Proposed Nevada Law Would Mean Happier Endings for Laboratory Dogs

JUNE 23, 2015 UPDATE: Excellent news! Nevada Gov. Brian Sandoval has signed this bill into law, and declared June 23 “Beagle Freedom Project Day” in Nevada. The law goes into effect on Oct. 1, 2015. Many thanks to the Beagle Freedom Project, Sen. Mark Manendo and other compassionate lawmakers for their hard work in getting this bill passed.

beagle face

About 65,000 dogs are used in laboratory tests across the U.S. every year. When the tests are completed, most of those dogs are euthanized.

“Let’s move some of these precious babies from incarceration to liberation,” Nevada Sen. Mark Manendo told the Senate Natural Resources Committee during a meeting yesterday, the Associated Press reports.

Manedo and a majority of other Nevada lawmakers are sponsoring a “Beagle Freedom Bill” (SB261) that would require laboratories to give healthy dogs (and cats) to non-profit rescue organizations when the research is done. It also stipulates that an animal can only be used for testing for a maximum of two years.

The bill is supported by the Beagle Freedom Project (BFP) , a service of Animal Rescue Media and Education (ARME). Beagles are the most common breed used in laboratory tests, thanks to their sweet and docile temperament.

“Whether or not a dog or cat gets a chance at a life outside of the lab is completely discretionary and often dependent on the volunteer time of a staff member,” said ARME President Shannon Keith at yesterday’s meeting.

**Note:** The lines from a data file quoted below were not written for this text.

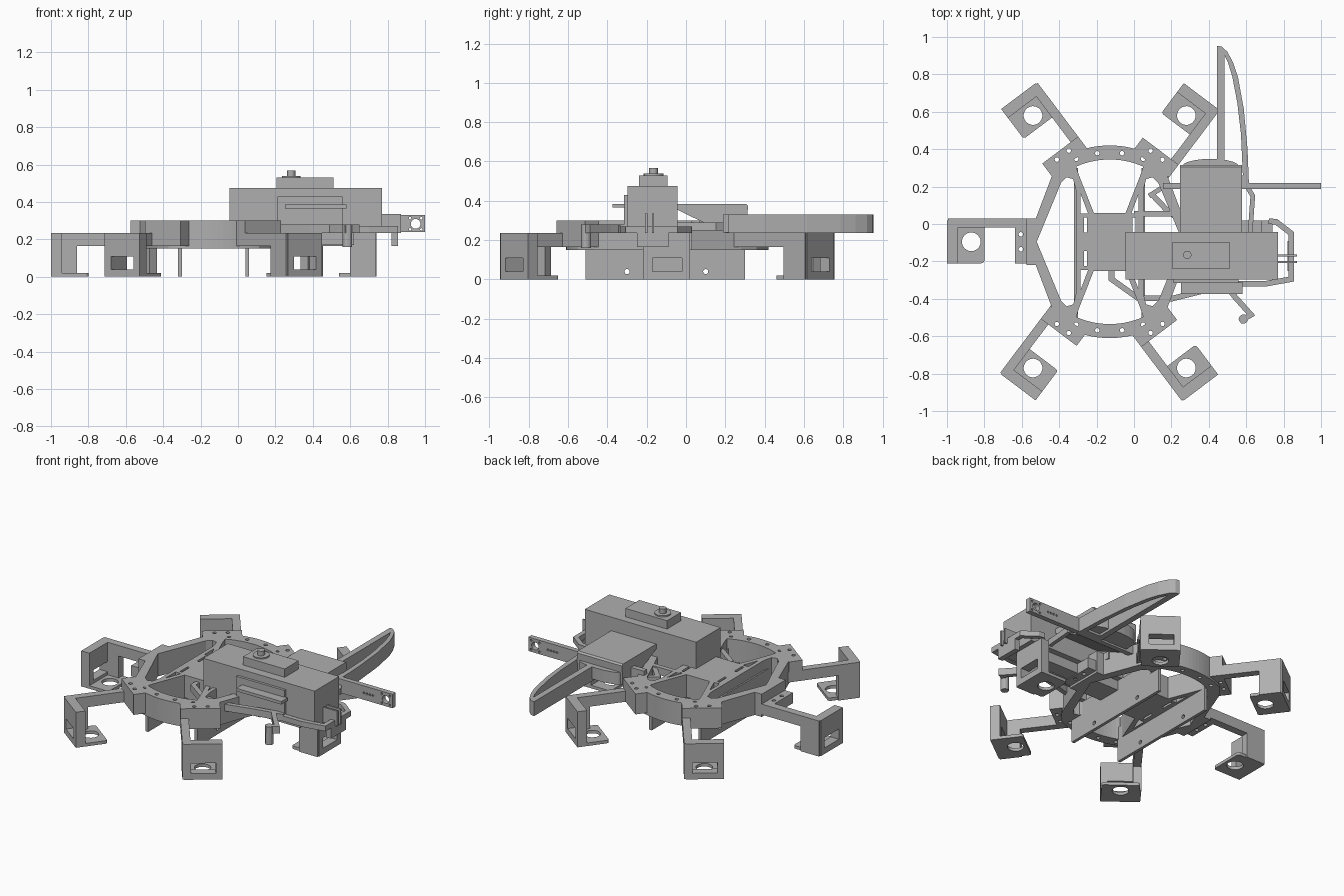
import bpy, bmesh, math
from mathutils import Matrix, Vector

if "Cube" in bpy.data.objects:
    bpy.data.objects.remove(bpy.data.objects["Cube"])

grey = bpy.data.materials.new("plain grey")
grey.use_nodes = True
GREY = (0.43, 0.43, 0.43, 1)
grey.diffuse_color = GREY
grey.node_tree.nodes["Principled BSDF"].inputs["Base Color"].default_value = GREY

# Axis maps: which way a flat outline (a, b) and its thickness c point
AXES = {
    "Z": Matrix.Identity(4),
    "X": Matrix(((0, 0, 1, 0), (1, 0, 0, 0), (0, 1, 0, 0), (0, 0, 0, 1))),
    "Y": Matrix(((1, 0, 0, 0), (0, 0, 1, 0), (0, 1, 0, 0), (0, 0, 0, 1))),
}


def prism(name, outline, lo, hi, holes=(), axis="Z", place=Matrix.Identity(4)):
    """Extrude a flat outline with holes from lo to hi along an axis."""
    cu = bpy.data.curves.new(name, "CURVE")
    cu.dimensions, cu.fill_mode, cu.extrude = "2D", "BOTH", (hi - lo) / 2
    for loop in (outline, *holes):
        sp = cu.splines.new("POLY")
        sp.points.add(len(loop) - 1)
        for p, (a, b) in zip(sp.points, loop):
            p.co = (a, b, 0, 1)
        sp.use_cyclic_u = True
    tmp = bpy.data.objects.new(name + "_outline", cu)
    bpy.context.collection.objects.link(tmp)
    bpy.context.view_layer.update()
    dg = bpy.context.evaluated_depsgraph_get()
    me = bpy.data.meshes.new_from_object(tmp.evaluated_get(dg))
    bpy.data.objects.remove(tmp)
    bm = bmesh.new()
    bm.from_mesh(me)
    bm.transform(place @ AXES[axis] @ Matrix.Translation((0, 0, (lo + hi) / 2)))
    bmesh.ops.remove_doubles(bm, verts=bm.verts, dist=1e-5)
    bmesh.ops.recalc_face_normals(bm, faces=bm.faces)
    for f in bm.faces:
        f.smooth = False
    bm.to_mesh(me)
    bm.free()
    me.materials.clear()
    me.materials.append(grey)
    me.name = name
    ob = bpy.data.objects.new(name, me)
    bpy.context.collection.objects.link(ob)
    return ob


def rect(a0, a1, b0, b1, r=0.0):
    if not r:
        return [(a0, b0), (a1, b0), (a1, b1), (a0, b1)]
    pts = []
    for i, (a, b) in enumerate(((a1 - r, b1 - r), (a0 + r, b1 - r),
                                (a0 + r, b0 + r), (a1 - r, b0 + r))):
        pts += arc(a, b, r, i * 90, i * 90 + 90, 4)
    return pts


def arc(a, b, r, d0, d1, n):
    return [(a + r * math.cos(math.radians(d0 + (d1 - d0) * i / n)),
             b + r * math.sin(math.radians(d0 + (d1 - d0) * i / n))) for i in range(n + 1)]


def circle(a, b, r, n=12):
    return arc(a, b, r, 0, 360, n)[:-1]


def box(name, x0, x1, y0, y1, z0, z1, r=0.0):
    return prism(name, rect(x0, x1, y0, y1, r), z0, z1)


def strip(name, path, width, z0, z1):
    """A bent flat bar that follows a path."""
    pts = [Vector(p) for p in path]
    left, right = [], []
    for i, p in enumerate(pts):
        d0 = (p - pts[i - 1]).normalized() if i else (pts[1] - p).normalized()
        d1 = (pts[i + 1] - p).normalized() if i < len(pts) - 1 else d0
        t = (d0 + d1).normalized()
        n = Vector((-t.y, t.x)) * (width / 2 / max(0.5, t.dot(d1)))
        left.append(tuple(p + n))
        right.append(tuple(p - n))
    return prism(name, left + right[::-1], z0, z1)


def flip_x(pts):
    return [(-a, b) for a, b in pts]


def flip_y(pts):
    return [(a, -b) for a, b in pts]


# Body ring: arcs at front and back, straight cheeks, cut-outs
CX, CY = -0.13, -0.095
BODY = Matrix.Translation((CX, CY, 0))
quarter = arc(0, 0, 0.515, 90, 62, 10) + [(0.30, 0.375), (0.395, 0.125), (0.445, 0.125)]
half = quarter + flip_y(quarter)[::-1][:-1]
outline = half + [(0, -0.515)] + flip_x(half)[::-1][:-1]
side = [(0.39, 0), (0.26, 0.315), (0.23, 0.345), (0.195, 0.335), (0.18, 0.275),
        (0.18, -0.275), (0.195, -0.335), (0.23, -0.345), (0.26, -0.315)]
dome = arc(0, 0, 0.44, 66, 114, 14) + [(-0.162, 0.35), (-0.085, 0.155),
                                       (0.085, 0.155), (0.162, 0.35)]
gusset = [(0.155, 0.15), (0.155, 0.255), (0.115, 0.15)]
slot = rect(0.122, 0.138, 0.05, 0.13)
holes = [side, flip_x(side), dome, flip_y(dome)]
for h in (gusset, slot):
    holes += [h, flip_x(h), flip_y(h), flip_x(flip_y(h))]
for deg in (68, 82, 98, 112, 248, 262, 278, 292):
    a = math.radians(deg)
    holes.append(circle(0.478 * math.cos(a), 0.478 * math.sin(a), 0.012))
prism("body_ring", outline, 0.15, 0.30, holes, place=BODY)

# Two upright plates under the body
for s, tag in ((-1, "right"), (1, "left")):
    prism("keel_plate_" + tag, rect(-0.51, 0.30, 0, 0.235), CX + s * 0.18 - 0.01,
          CX + s * 0.18 + 0.01, [circle(-0.3, 0.04, 0.013), circle(0.1, 0.04, 0.013)], "X")


# Six legs, all turned copies of one bracket
def leg(tag, x, y, deg, flange_top):
    m = Matrix.Translation((x, y, 0)) @ Matrix.Rotation(math.radians(deg), 4, "Z")
    prism("foot_" + tag, rect(-0.07, 0.10, -0.115, 0.115, 0.015), 0, 0.02,
          [circle(0, 0, 0.05, 24)], place=m)
    prism("leg_wall_" + tag, rect(-0.115, 0.115, 0, 0.235), 0.07, 0.13,
          [rect(-0.075, 0.075, 0.04, 0.108)], "X", m)
    prism("leg_arm_" + tag, [(0.125, 0), (-0.01, 0), (-0.01, 0.165), (-0.34, 0.165),
                             (-0.34, 0.235), (0.125, 0.235)], -0.125, -0.075, (), "Y", m)
    prism("leg_flange_" + tag, rect(-0.32, -0.235, -0.125, 0.115), 0.165, flange_top,
          [circle(-0.265, v, 0.012) for v in (-0.04, 0.04)], place=m)


leg("right", CX - 0.74, CY, 180, 0.235)
leg("left", CX + 0.74, CY, 0, 0.235)
for sx, side_name in ((-1, "right"), (1, "left")):
    for sy, end in ((-1, "front"), (1, "back")):
        deg = sy * (53 if sx > 0 else 127)
        leg(f"{end}_{side_name}", CX + sx * 0.41, CY + sy * 0.675, deg, 0.30)

# Long housing with its top unit and button
box("housing", -0.045, 0.77, -0.298, -0.042, 0.235, 0.475)
box("top_unit", 0.205, 0.51, -0.24, -0.095, 0.475, 0.53)
prism("button_base", circle(0.285, -0.165, 0.05, 24), 0.53, 0.538)
prism("button", circle(0.285, -0.165, 0.022, 20), 0.538, 0.568)
box("front_panel", 0.21, 0.56, -0.315, -0.298, 0.25, 0.43)
box("front_ledge", 0.25, 0.58, -0.375, -0.31, 0.365, 0.385)

# Rear cover with a sloped underside and a curved lip
prism("rear_cover", [(-0.045, 0.355), (0.17, 0.25), (0.31, 0.25), (0.315, 0.375),
                     (0.305, 0.385), (-0.045, 0.385)], 0.247, 0.577, (), "X")
lip = [(0.26, 0.30)] + [(0.41 - 0.15 * math.cos(math.pi * i / 10),
                         0.31 + 0.038 * math.sin(math.pi * i / 10)) for i in range(11)]
prism("rear_lip", lip + [(0.56, 0.30)], 0.25, 0.33)

# Curved blade and cross bar behind the housing
blade = [(0.445, 0.25), (0.445, 0.953), (0.47, 0.948), (0.50, 0.92), (0.53, 0.862),
         (0.556, 0.785), (0.587, 0.615), (0.607, 0.40), (0.615, 0.20), (0.45, 0.20)]
gap = [(0.485, 0.26), (0.485, 0.90), (0.502, 0.865), (0.525, 0.79), (0.552, 0.65),
       (0.572, 0.48), (0.582, 0.26)]
prism("blade", blade, 0.235, 0.33, [gap])
bar_holes = [circle(0.95, 0.283, 0.026, 16)]
bar_holes += [circle(0.95 + a, 0.283 + b, 0.007, 8) for a in (-0.03, 0.03) for b in (-0.03, 0.03)]
bar_holes += [circle(0.79 + i * 0.022, 0.283, 0.007, 8) for i in range(4)]
prism("cross_bar", rect(0.155, 1.0, 0.238, 0.33), 0.187, 0.22, bar_holes, "Y")

# Bent guard around the left end, with two pins plates and a drop peg
strip("end_guard", [(0.72, 0.015), (0.76, 0.012), (0.84, -0.05), (0.84, -0.295),
                    (0.70, -0.32), (0.56, -0.32)], 0.03, 0.235, 0.27)
box("guard_peg", 0.82, 0.855, -0.25, -0.09, 0.165, 0.235)
for i, y in enumerate((-0.168, -0.203)):
    box(f"pin_plate_{i + 1}", 0.76, 0.872, y - 0.006, y + 0.006, 0.235, 0.335)

# Linkage bars and hook
strip("front_link", [(-0.12, -0.24), (-0.12, -0.295), (0.02, -0.395), (0.20, -0.40),
                     (0.38, -0.355), (0.56, -0.32)], 0.03, 0.235, 0.28)
strip("hook_arm", [(0.50, -0.34), (0.54, -0.39), (0.625, -0.485), (0.565, -0.52)],
      0.03, 0.235, 0.28)
prism("hook_peg", circle(0.585, -0.508, 0.025, 12), 0.16, 0.28)
strip("rear_link", [(0.09, 0.165), (0.18, 0.07), (0.25, 0.02)], 0.03, 0.25, 0.29)
strip("rear_link_brace", [(0.08, 0.15), (0.16, 0.20), (0.25, 0.20)], 0.025, 0.25, 0.29)
strip("left_link", [(0.605, 0.20), (0.635, 0.15), (0.62, -0.06)], 0.025, 0.25, 0.29)
box("rear_rail", 0.0, 0.26, 0.04, 0.07, 0.25, 0.30)
box("support_beam", 0.05, 0.62, -0.24, -0.08, 0.17, 0.236)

Most laboratory staff members choose not to volunteer their time, according to the BFP website.

right to release research animals

It’s not surprising that laboratories are opposed to the bill. They claim it would mean more animals would be needed for testing because of the two-year timeframe.

The Nevada Veterinary Medical Association also opposes the required timeframe, claiming it would limit the testing of long-term effects of drugs and surgical procedures, as well as the ability to study geriatrics. The association also doesn’t see why a law requiring the animals to be adopted is necessary; instead, adoptions could be coordinated via working relationships between laboratories and rescue organizations.

While federal and state laws regulate laboratory animals’ bedding, food and water access, enrichment devices and pain management, until last year there was no legislation regarding what happens to the animals when the research ends.

In 2014, Minnesota became the first state to pass a law requiring that laboratory animals be made available for adoption. Similar laws are also currently being proposed in California, Connecticut and New York.

The Beagle Freedom Project also supports a nationwide federal ban on cosmetic testing on animals.

“After all these animals have endured for human products, pharmaceuticals, and academic curiosities they deserve a chance at a real life!” its website states.

With so many advances in technology, hopefully alternatives can be found in the not-too-distant future, and animal testing will be banned altogether.

Photos via FacebookMariano Szklanny

Laura Goldman

I am a freelance writer and lifelong dog lover. For five years, I was a staff writer for i Love Dogs. When that site shut down, I started this blog...because I STILL Love Dogs!